In the fourth inning on Wednesday, Giambi sent a pitch from Reds right-hander Bronson Arroyo to the wall in center for the third consecutive double for the Indians in the frame. The second in that string came off the bat of Swisher, scoring catcher Carlos Santana to push the Tribe in front, 2-1.

Swisher was thrown out at home plate on Giambi's two-base hit and Giambi was later caught stealing to end the inning.

"I was trying to give him a running start so he could score," Francona said of Giambi's sprint to third. "You can put that one on me."

The blunders on the basepaths were eventually rendered moot.

Giambi made sure of that with his big swat in the sixth.

With two outs, Arroyo surrendered back-to-back singles to Asdrubal Cabrera and Swisher, setting the stage for the man affectionately referred to as "Big G" by his teammates. Arroyo spun a 78-mph slider on a 2-1 count and Giambi licked his chops as the pitch hung over the plate. Giambi showed he still has his famous bat speed, yanking the pitch down the right-field line for a laser of a three-run home run.

He saw 17 pitches through three at-bats before launching the homer.

"Giambi had already ground me down," Arroyo said.

It was a glimpse of the Giambi who, in his prime, toyed with pitchers with his patience and power.

"He's still every bit as intelligent a hitter," Francona said. "He has that presence when he's in the batter's box."

Arroyo bowed out of the ballgame after being charged with five runs on eight hits in 5 2/3 innings.

The blast -- Giambi's fourth of the season -- gave Cleveland a 5-1 advantage, providing an ample cushion to back Masterson's sound effort. The big sinkerballer limited the red-hot Reds to four hits over six innings, during which he struck out seven and walked four. Masterson (8-3) allowed just one run -- courtesy of a first-inning home run from mistake-specialist Joey Votto.
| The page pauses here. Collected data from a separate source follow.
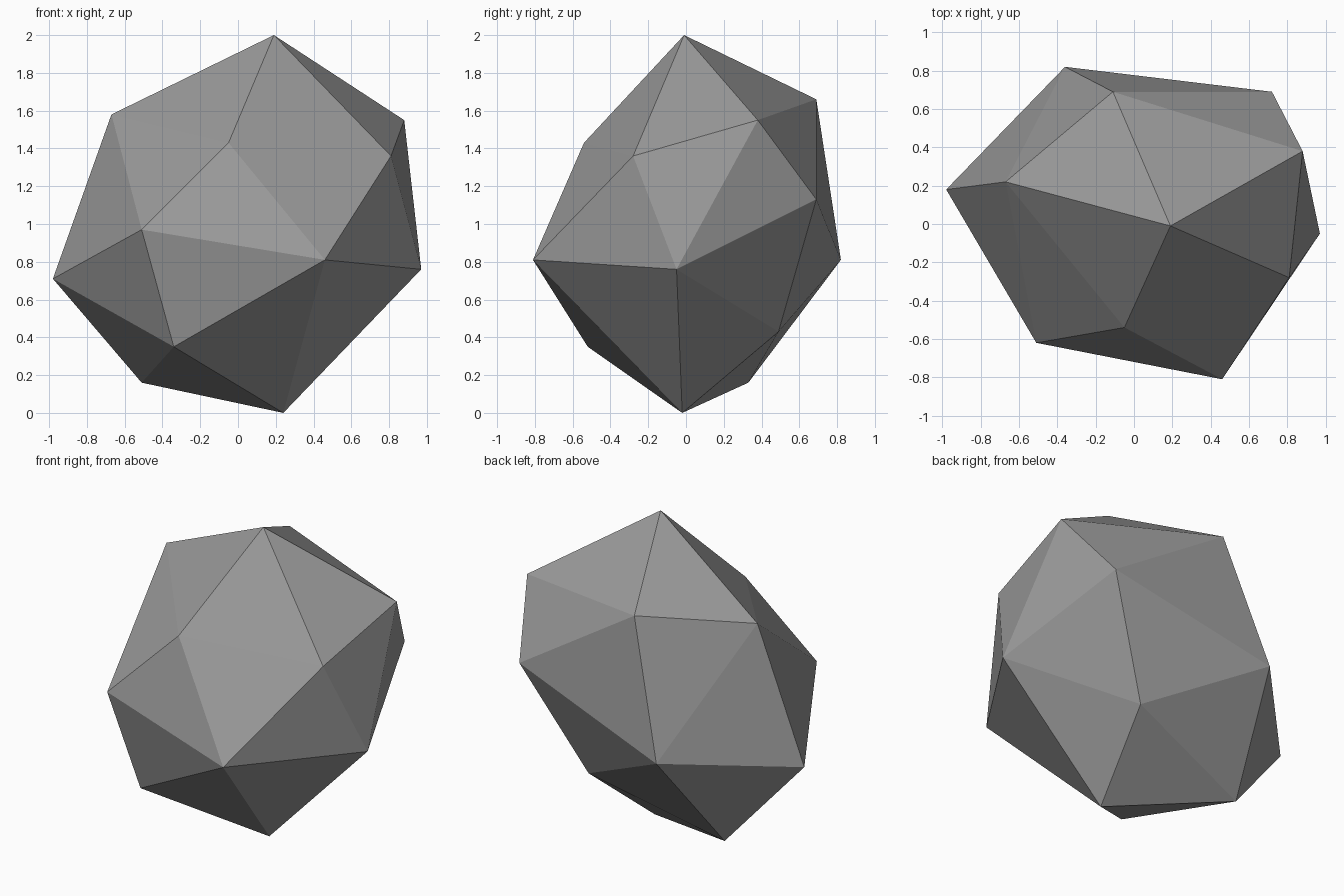
import bpy
import bmesh
from mathutils import Vector

# Remove the default object if the scene has it
default_object = bpy.data.objects.get("Cube")
if default_object:
    bpy.data.objects.remove(default_object, do_unlink=True)


def flat_material(name, grey):
    material = bpy.data.materials.new(name)
    material.use_nodes = True
    colour = (grey, grey, grey, 1)
    material.diffuse_color = colour
    shader = material.node_tree.nodes.get("Principled BSDF")
    shader.inputs["Base Color"].default_value = colour
    return material


def hull_object(name, corners, material):
    """Wrap a closed faceted shell around the given corner points."""
    bm = bmesh.new()
    for corner in corners:
        bm.verts.new(Vector(corner))
    result = bmesh.ops.convex_hull(bm, input=list(bm.verts))
    leftover = [item for item in result["geom_interior"]
                if isinstance(item, bmesh.types.BMVert)]
    if leftover:
        bmesh.ops.delete(bm, geom=leftover, context="VERTS")
    bmesh.ops.recalc_face_normals(bm, faces=list(bm.faces))
    for face in bm.faces:
        face.smooth = False
    mesh = bpy.data.meshes.new(name)
    bm.to_mesh(mesh)
    bm.free()
    mesh.materials.append(material)
    boulder = bpy.data.objects.new(name, mesh)
    bpy.context.collection.objects.link(boulder)
    return boulder


# Peak and the shoulders around it
peak = [(.19, -.01, 2)]
shoulders = [
    (-.67, .22, 1.58), (-.05, -.54, 1.43), (.81, -.28, 1.36),
    (.88, .38, 1.55), (-.11, .69, 1.66),
]
# Widest belt of the stone
belt = [
    (-.98, .18, .71), (-.51, -.62, .97), (.46, -.81, .81),
    (.97, -.05, .76), (.72, .69, 1.13), (-.36, .82, .81),
]
# Tapering underside and the foot
underside = [(-.34, -.52, .35), (-.51, .33, .16), (.36, .49, .43)]
foot = [(.24, -.02, 0)]

stone_grey = flat_material("stone grey", .32)
hull_object("faceted_rock", peak + shoulders + belt + underside + foot, stone_grey)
Indians third baseman Mark Reynolds effectively canceled out Votto's blast with a shot of his own in the third inning. Reynolds drilled the first pitch he received from Arroyo (5-5) into the left-field bleacher seats for a leadoff home run, marking his team-leading 13th long ball of the season.

In the ninth, recently-anointed closer Vinnie Pestano -- filling in for injured stopper Chris Perez (right shoulder) -- surrendered a leadoff home run to Xavier Paul to trim the Tribe's lead to 5-2. Following the blast, Pestano recovered and retired the next three batters in order to preserve the win.
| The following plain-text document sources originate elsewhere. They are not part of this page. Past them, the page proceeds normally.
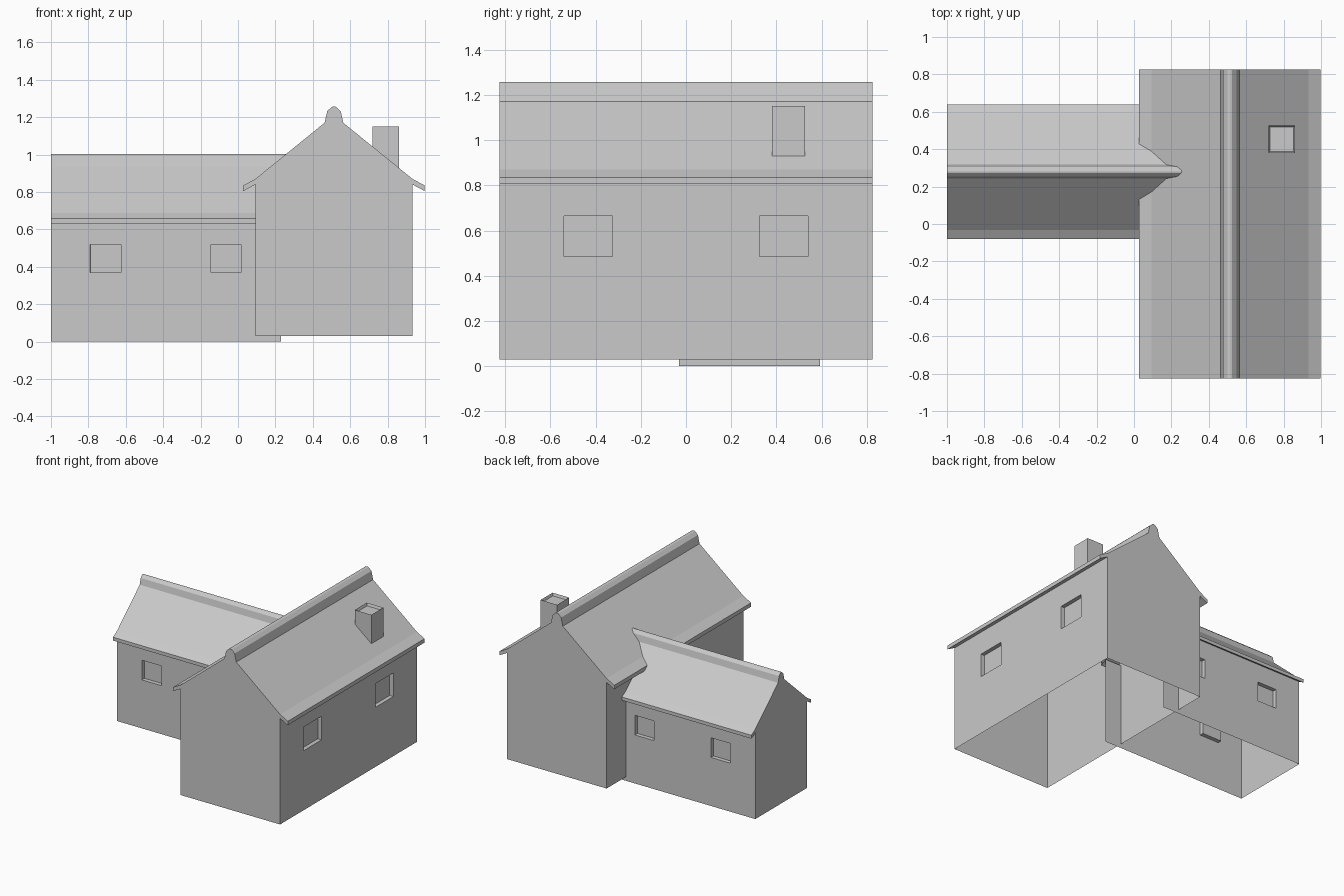
import bpy, bmesh
from mathutils import Vector

if "Cube" in bpy.data.objects:
    bpy.data.objects.remove(bpy.data.objects["Cube"])

grey = bpy.data.materials.new("warm_grey_plaster")
grey.diffuse_color = (0.588, 0.588, 0.588, 1)
grey.use_nodes = True
grey.node_tree.nodes["Principled BSDF"].inputs["Base Color"].default_value = grey.diffuse_color


def finish(bm, name):
    mesh = bpy.data.meshes.new(name)
    bm.to_mesh(mesh)
    bm.free()
    mesh.materials.append(grey)
    obj = bpy.data.objects.new(name, mesh)
    bpy.context.collection.objects.link(obj)
    return obj


def house_shell(half, centre, start, end, place):
    """Extrude a mirrored gable section; half is (offset, z) from base to apex."""
    section = [(centre - o, z) for o, z in half]
    section += [(centre + o, z) for o, z in reversed(half[:-1])]
    bm = bmesh.new()
    face = bm.faces.new([bm.verts.new(place(o, start, z)) for o, z in section])
    shift = Vector(place(0, end - start, 0))
    res = bmesh.ops.extrude_face_region(bm, geom=[face], use_keep_orig=True)
    verts = [g for g in res["geom"] if isinstance(g, bmesh.types.BMVert)]
    bmesh.ops.translate(bm, verts=verts, vec=shift)
    bmesh.ops.recalc_face_normals(bm, faces=bm.faces[:])
    return bm


def delete_faces(bm, rule):
    bm.normal_update()
    bmesh.ops.delete(bm, geom=[f for f in bm.faces if rule(f)], context='FACES_ONLY')


def add_windows(bm, axis, wall, spans, z0, z1, depth=0.03):
    """Sink rectangular windows into the flat wall lying at axis = wall."""
    along = 1 - axis

    def wall_faces():
        return [f for f in bm.faces
                if all(abs(v.co[axis] - wall) < 1e-4 for v in f.verts)]

    cuts = [(along, c) for s in spans for c in s] + [(2, z0), (2, z1)]
    for ax, c in cuts:
        faces = wall_faces()
        geom = set(faces)
        for f in faces:
            geom.update(f.edges)
            geom.update(f.verts)
        co, no = Vector((0, 0, 0)), Vector((0, 0, 0))
        co[ax], no[ax] = c, 1
        bmesh.ops.bisect_plane(bm, geom=list(geom), plane_co=co, plane_no=no)
    bm.normal_update()
    panes = []
    for f in wall_faces():
        m = f.calc_center_median()
        if z0 < m.z < z1 and any(a < m[along] < b for a, b in spans):
            panes.append(f)
    bmesh.ops.inset_individual(bm, faces=panes, thickness=0.001, depth=-depth)


# Main house: walls, eaves and ridge cap, open underneath
main_half = [(0.42, 0.03), (0.42, 0.84), (0.485, 0.805), (0.485, 0.835),
             (0.42, 0.87), (0.05, 1.17), (0.036, 1.232), (0.012, 1.255), (0, 1.258)]
bm = house_shell(main_half, 0.513, -0.825, 0.825, lambda o, t, z: (o, t, z))
delete_faces(bm, lambda f: f.normal.z < -0.99)
add_windows(bm, 0, 0.933, [(-0.54, -0.325), (0.325, 0.54)], 0.485, 0.665)
finish(bm, "main_house")

# Side wing: same kind of section, running along x into the main house
wing_half = [(0.312, 0.0), (0.312, 0.66), (0.36, 0.632), (0.36, 0.658),
             (0.312, 0.687), (0.037, 0.935), (0.026, 0.982), (0.008, 1.0), (0, 1.002)]
bm = house_shell(wing_half, 0.28, -1.0, 0.23, lambda o, t, z: (t, o, z))
delete_faces(bm, lambda f: f.normal.z < -0.99 or f.normal.x > 0.9)
for v in bm.verts:
    if v.co.x > 0.2 and v.co.z > 0.9:
        v.co.x = 0.265      # ridge reaches the main roof slope
for wall in (0.28 - 0.312, 0.28 + 0.312):
    add_windows(bm, 1, wall, [(-0.79, -0.625), (-0.145, 0.017)], 0.37, 0.52)
finish(bm, "side_wing")

# Chimney: box with a sunken top, its foot following the roof slope
bm = bmesh.new()
bmesh.ops.create_cube(bm, size=1)
for v in bm.verts:
    top = v.co.z > 0
    v.co.x = 0.79 + v.co.x * 0.14
    v.co.y = 0.453 + v.co.y * 0.145
    v.co.z = 1.15 if top else 1.17 - (v.co.x - 0.563) * 0.811 - 0.003
bm.normal_update()
lid = [f for f in bm.faces if f.normal.z > 0.9]
delete_faces(bm, lambda f: f.normal.z < -0.5)
bmesh.ops.inset_individual(bm, faces=lid, thickness=0.01, depth=-0.02)
finish(bm, "chimney")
Cincinnati had a prime scoring chance in the sixth inning, when Masterson slipped into a bases-loaded jam with no outs. The right-hander locked in, inducing a comebacker from Paul that was gloved by Masterson, who then relayed the ball to Santana to initiate a crucial double play. Ryan Hanigan followed with a flyout to left field to end the inning.

Giambi called it the turning point of the game.

"That's unbelievable. That's all on Masty," Giambi said. "He changed the whole momentum of the game."

Giambi's home run certainly did not hurt.

The same can't be said for his forearm slam.

"I hope they get used to that," Francona said with a smile.

Jordan Bastian is a reporter for Read his blog, Major League Bastian, and follow him on Twitter @MLBastian. This story was not subject to the approval of Major League Baseball or its clubs.